Today I spent a lot of time folding paper for accordion books. Folding, folding, folding. I've accumulated quite a few sets of covers that are just waiting to be filled. I also worked on lining leather with lokta paper. These will be covers for coptic journals I'll be binding at this Saturday's Demos and Desserts at the Miller's Thumb gallery. I spent the majority of my time working on a final report for the Vermont Arts Council - this was for the grant I received to go to the Paper and Book Intensive. I am a chronic self-editor, so there was lots of typing and erasing. I finally printed out a draft and forced asked my hubby to look it over. Once he gave me the okay, I decided
Right around the time I got my Kelsey, I made contact with Dick Goodwin, letterpress dude. He was so generous with his time and skill, giving me a tour of his shop and sharing his knowledge about the basics (I still have a lot to learn). He's been collecting letterpress equipment since 1961 and it is quite the spectacular collection. I was lucky enough to acquire a cabinet from Dick so that I can put my soon-to-be-mine type in it. It's a Ludlow cabinet with 20 cases in it. The thing is a behemoth and it weighs a bajillion pounds. There's no room in my studio for the cabinet, so it lives smack in the middle of our home office (there's no room in there either). The plan
I'm making a few changes on my website and there's dust flying all over the place! The biggie is that I've opened up a store, so now you can buy my handmade books directly from me instead of going to Etsy. I'm still working out the bugs (my images are a bit blurry), but I'm already much happier with how people can view my work. The other change involves my commenting system. I've added a WordPress plugin that will allow you to respond to blog posts via Email. What makes this interesting is that you can reply to your Email and it will carry your reply over to the blog post, all without you having to visit the post - just reply and you're done! In order for
This week I dropped off inventory at the Northeast Kingdom Artisans Guild, a lovely gallery in St. Johnsbury, Vermont. I've had my work on display there for a number of years now and I've never shared any images of the space. They have work on display by over 100 artists and it's a wonderful selection of Vermont craft. They've done a good job curating the work. I'm proud to be a member of the gallery, especially now that it's part of the network of Vermont State Craft Centers. The designation requires rigorous review to ensure that a gallery is a good representative of Vermont craft - it's quite an honor for a gallery to be designated. I highly recommend that you visit the gallery if you're ever in

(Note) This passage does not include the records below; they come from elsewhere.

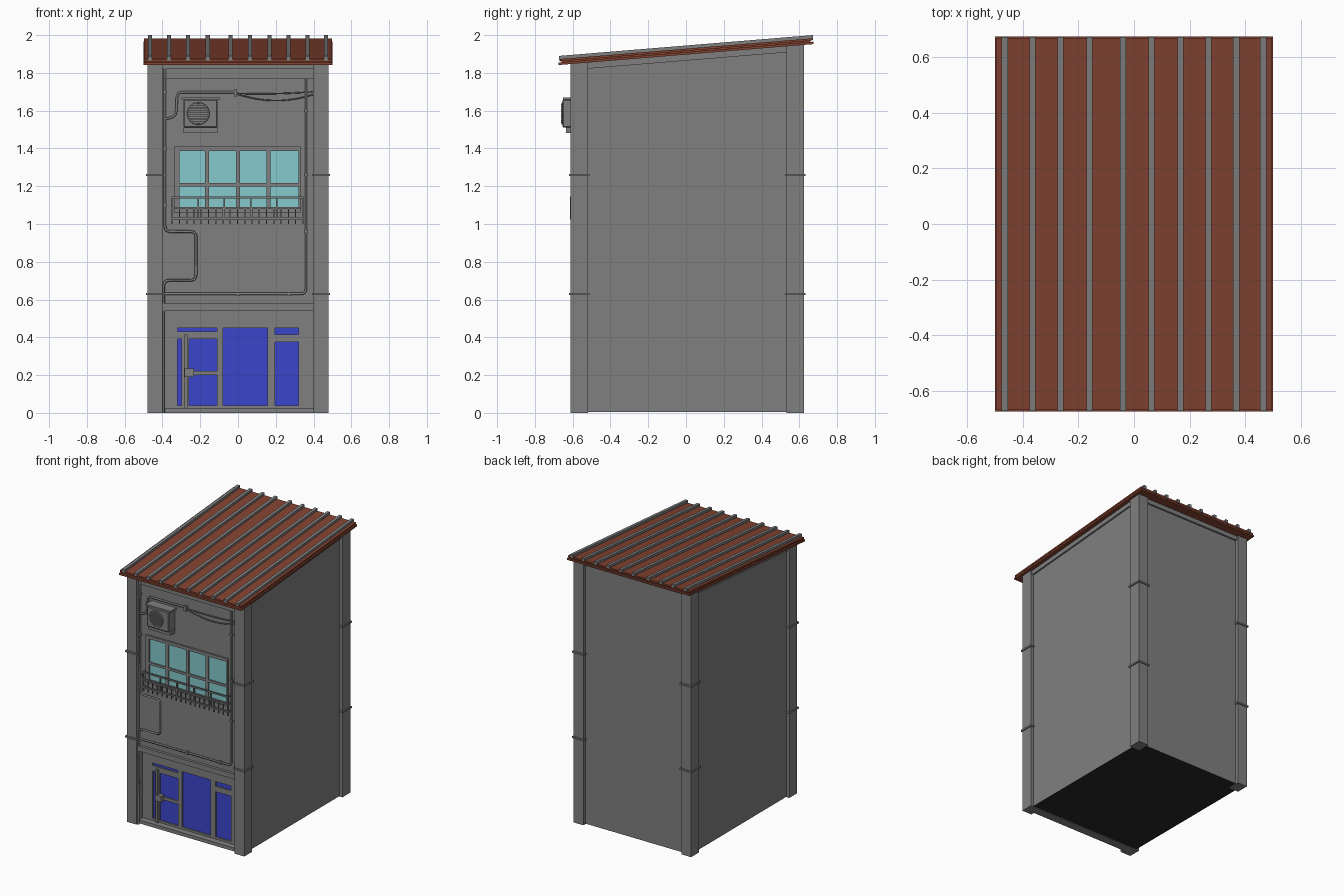
import bpy, bmesh, math
from mathutils import Vector

cube = bpy.data.objects.get("Cube")
if cube:
    bpy.data.objects.remove(cube)


def material(name, r, g, b):
    m = bpy.data.materials.new(name)
    m.use_nodes = True
    m.diffuse_color = (r, g, b, 1)
    m.node_tree.nodes["Principled BSDF"].inputs["Base Color"].default_value = (r, g, b, 1)
    return m


GREY = material("concrete grey", 0.216, 0.216, 0.216)
BROWN = material("roof brown", 0.225, 0.055, 0.03)
TEAL = material("window teal", 0.238, 0.585, 0.615)
BLUE = material("shop glass blue", 0.042, 0.06, 0.6)
BLACK = material("floor black", 0.02, 0.02, 0.02)
SLOPE = 0.082


def finish(name, bm, mat):
    bmesh.ops.recalc_face_normals(bm, faces=bm.faces)
    mesh = bpy.data.meshes.new(name)
    bm.to_mesh(mesh)
    bm.free()
    mesh.materials.append(mat)
    ob = bpy.data.objects.new(name, mesh)
    bpy.context.collection.objects.link(ob)
    return ob


def box(name, x, y, z, mat=GREY, slope_top=False, slope_all=False):
    """Box between limits; its top, or all of it, can follow the roof pitch."""
    bm = bmesh.new()
    bmesh.ops.create_cube(bm, size=1)
    for v in bm.verts:
        top = v.co.z > 0
        v.co = [lim[int(c > 0)] for lim, c in zip((x, y, z), v.co)]
        if slope_all or (slope_top and top):
            v.co.z += SLOPE * v.co.y
    return finish(name, bm, mat)


def smooth(ob):
    bpy.ops.object.select_all(action='DESELECT')
    ob.select_set(True)
    bpy.context.view_layer.objects.active = ob
    bpy.ops.object.shade_smooth_by_angle(angle=math.radians(40))


def tube(name, points, radius=0.007, bend=0.03):
    """Pipe along a path with rounded corners."""
    pts = [Vector(p) for p in points]
    path = [pts[0]]
    for a, b, c in zip(pts, pts[1:], pts[2:]):
        p = b + (a - b).normalized() * min(bend, (a - b).length / 2)
        q = b + (c - b).normalized() * min(bend, (c - b).length / 2)
        for i in range(5):
            t = i / 4
            path.append(p * (1 - t) ** 2 + b * 2 * t * (1 - t) + q * t * t)
    path.append(pts[-1])
    curve = bpy.data.curves.new(name, 'CURVE')
    curve.dimensions = '3D'
    curve.bevel_depth = radius
    curve.bevel_resolution = 1
    curve.use_fill_caps = True
    spline = curve.splines.new('POLY')
    spline.points.add(len(path) - 1)
    for sp, co in zip(spline.points, path):
        sp.co = (*co, 1)
    curve.materials.append(GREY)
    ob = bpy.data.objects.new(name, curve)
    bpy.context.collection.objects.link(ob)
    return ob


# Main body with dark underside
body = box("main_walls", (-0.458, 0.458), (-0.525, 0.602), (0.004, 1.9), slope_top=True)
body.data.materials.append(BLACK)
for f in body.data.polygons:
    f.material_index = int(f.normal.z < -0.5)
box("eave_beam", (-0.47, 0.47), (-0.53, 0.614), (1.865, 1.9), slope_all=True)

# Corner pillars with thin bands
for side, x in (("right", (-0.48, -0.4)), ("left", (0.4, 0.48))):
    for end, y in (("front", (-0.612, -0.52)), ("back", (0.532, 0.625))):
        box(f"{end}_{side}_pillar", x, y, (0, 1.902), slope_top=True)
        for z in (0.63, 1.26):
            box(f"{end}_{side}_pillar_band", (x[0] - 0.008, x[1] + 0.008),
                (y[0] - 0.008, y[1] + 0.008), (z - 0.006, z + 0.006))

# Upper facade, ledge and top beam
box("upper_facade", (-0.41, 0.41), (-0.58, -0.52), (0.54, 1.9), slope_top=True)
box("shop_ledge", (-0.4, 0.4), (-0.6, -0.52), (0.54, 0.578))
box("front_beam", (-0.4, 0.4), (-0.59, -0.52), (1.77, 1.82))
box("front_beam_cap", (-0.4, 0.4), (-0.6, -0.52), (1.82, 1.9), slope_top=True)

# Roof layers and ribs
box("roof_edge", (-0.5, 0.5), (-0.675, 0.675), (1.897, 1.91), BROWN, slope_all=True)
box("roof_core", (-0.488, 0.488), (-0.66, 0.66), (1.909, 1.917), BROWN, slope_all=True)
box("roof_sheet", (-0.497, 0.497), (-0.668, 0.668), (1.916, 1.928), BROWN, slope_all=True)
for x in (-0.465, -0.365, -0.264, -0.16, -0.04, 0.063, 0.167, 0.268, 0.368, 0.465):
    box("roof_rib", (x - 0.011, x + 0.011), (-0.672, 0.672), (1.92, 1.945), slope_all=True)

# Shopfront: glass sheet behind a frame of bars
box("shop_glass", (-0.325, 0.325), (-0.53, -0.524), (0.03, 0.46), BLUE)
SHOP_BARS = (
    ((-0.4, -0.32), (0, 0.54)), ((0.32, 0.4), (0, 0.54)),
    ((-0.32, 0.32), (0.45, 0.54)), ((-0.32, 0.32), (0, 0.04)),
    ((-0.11, -0.08), (0.04, 0.45)), ((0.155, 0.195), (0.04, 0.45)),
    ((-0.32, -0.11), (0.39, 0.43)), ((0.195, 0.32), (0.375, 0.415)),
    ((-0.3, -0.26), (0.04, 0.39)), ((-0.26, -0.11), (0.2, 0.222)),
)
for x, z in SHOP_BARS:
    box("shop_frame", x, (-0.54, -0.52), z)
box("shop_sill", (-0.4, 0.4), (-0.585, -0.52), (0, 0.025))
box("door_post", (-0.287, -0.268), (-0.555, -0.53), (0.02, 0.415))
box("door_lock", (-0.283, -0.232), (-0.565, -0.53), (0.19, 0.236))

# Upper window
box("window_glass", (-0.315, 0.325), (-0.584, -0.578), (1.07, 1.395), TEAL)
WINDOW_BARS = (
    ((-0.34, -0.31), (1.06, 1.41)), ((0.32, 0.33), (1.06, 1.41)),
    ((-0.34, 0.33), (1.387, 1.41)), ((-0.34, 0.33), (1.06, 1.085)),
    ((-0.31, 0.32), (1.198, 1.216)),
)
for x, z in WINDOW_BARS:
    box("window_frame", x, (-0.593, -0.575), z)
for x in (-0.165, 0, 0.162):
    box("window_mullion", (x - 0.011, x + 0.011), (-0.592, -0.575), (1.08, 1.39))

# Window railing with spikes
for z in (1.14, 1.085, 1.03):
    box("railing_rail", (-0.352, 0.347), (-0.614, -0.604), (z - 0.005, z + 0.005))
    for x in (-0.352, 0.339):
        box("railing_bracket", (x, x + 0.008), (-0.614, -0.575), (z - 0.005, z + 0.005))
for i in range(6):
    x = -0.348 + i * 0.1382
    box("railing_post", (x - 0.004, x + 0.004), (-0.613, -0.605), (1.03, 1.14))
for i in range(19):
    x = -0.348 + i * 0.0384
    box("railing_spike", (x - 0.003, x + 0.003), (-0.612, -0.606), (1.0, 1.085))

# Air conditioner with round grille
AC_X, AC_Z = -0.21, 1.585
case = box("cooler_case", (-0.288, -0.108), (-0.655, -0.575), (1.51, 1.66))
bevel = case.modifiers.new("edge", 'BEVEL')
bevel.width = 0.006
bevel.segments = 1
box("cooler_lid", (-0.3, -0.096), (-0.65, -0.575), (1.659, 1.67))
box("cooler_bracket", (-0.288, -0.108), (-0.635, -0.575), (1.482, 1.511))
bpy.ops.mesh.primitive_torus_add(major_radius=0.055, minor_radius=0.005, major_segments=24,
                                 minor_segments=6, location=(AC_X, -0.656, AC_Z),
                                 rotation=(math.pi / 2, 0, 0))
ring = bpy.context.object
ring.name = "cooler_grille_ring"
ring.data.materials.append(GREY)
smooth(ring)
bm = bmesh.new()
bmesh.ops.create_circle(bm, cap_ends=True, segments=24, radius=0.054)
disc = finish("cooler_fan_opening", bm, BLACK)
disc.location = (AC_X, -0.6565, AC_Z)
disc.rotation_euler.x = math.pi / 2
for i in range(-4, 5):
    z = AC_Z + i * 0.0115
    half = math.sqrt(0.055 ** 2 - (i * 0.0115) ** 2)
    box("cooler_slat", (AC_X - half, AC_X + half), (-0.661, -0.655), (z - 0.004, z + 0.004))

# Pipes and hanging cables
Y = -0.59
tube("main_pipe", [(-0.387, Y, 1.82), (-0.387, Y, 0.96), (-0.222, Y, 0.96),
                   (-0.222, Y, 0.702), (-0.393, Y, 0.702), (-0.393, Y - 0.01, 0)])
tube("lower_pipe", [(-0.393, Y, 0.63), (0.36, Y, 0.63), (0.36, Y, 1.77)])
tube("upper_pipe", [(-0.387, Y, 1.555), (-0.328, Y, 1.57), (-0.322, Y, 1.698),
                    (-0.01, Y, 1.698)])
for name, end, sag in (("upper_cable", 1.7, 0.006), ("lower_cable", 1.685, 0.035)):
    pts = []
    for i in range(11):
        t = i / 10
        pts.append((-0.015 + 0.41 * t, Y, 1.692 + (end - 1.692) * t - 4 * sag * t * (1 - t)))
    tube(name, pts, 0.004, 0.005)
box("cable_joint", (-0.022, -0.004), (-0.603, -0.575), (1.675, 1.712))

# Pipe clips
for x in (0, 0.27):
    box("pipe_clip", (x - 0.008, x + 0.008), (-0.6, -0.575), (0.62, 0.64))
for z in (0.96, 1.26, 1.6):
    box("pipe_clip", (0.35, 0.37), (-0.6, -0.575), (z - 0.007, z + 0.007))
for z in (1.1, 1.4, 1.7):
    box("pipe_clip", (-0.397, -0.377), (-0.6, -0.575), (z - 0.007, z + 0.007))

A couple of years ago, I got a lovely Kelsey 5x8 Excelsior Press Model U letterpress. I acquired it from the awesome bookbinder Stephanie Gibbs, who posted it on the Book Arts listserv. It's in fantastic shape. Stephanie even threw in a bunch of type with the press. Lucky me! Sadly, I haven't used it yet - I don't have all of the equipment needed to run a press. I have been working on that over the past couple of years, but it's slow going. So far, I have a galley and wood furniture. I've been offered help in setting up my press by another wonderful Stephanie (and book artist) - Stephanie Wolff. She recently guest starred in the Tour de Lead Graffiti, a fabulous letterpress project inspired
It's pretty obvious that I love books and in celebration of National Book Lover's Day (that's today), I'm offering my dear blog readers 15% off your purchase of any of my books on Etsy! Use code BKLVR2014 at checkout to get the discount. This offer expires on August 11, 2014 so head on over to the shop today!
I have a backlog of blog posts (backblog?) that have never been completed and it's bumming me out. I still want to share the content, so I'll be publishing under the heading of Wayback Wednesday for these posts. Several years ago, I posted on Twitter that I liked a hand-carved wood bone folder made by Randy Arnold. I received a wonderful response from Todd Sanders who offered to make me one. I was so touched by his generosity that I decided to make him a bone folder book in return. The cover is bookboard covered with several layers of Kinwashi tissue. The pages are made from French Paper Speckletone True White text. It was bound using a double-needle coptic stitch with 4-ply waxed linen thread. This book was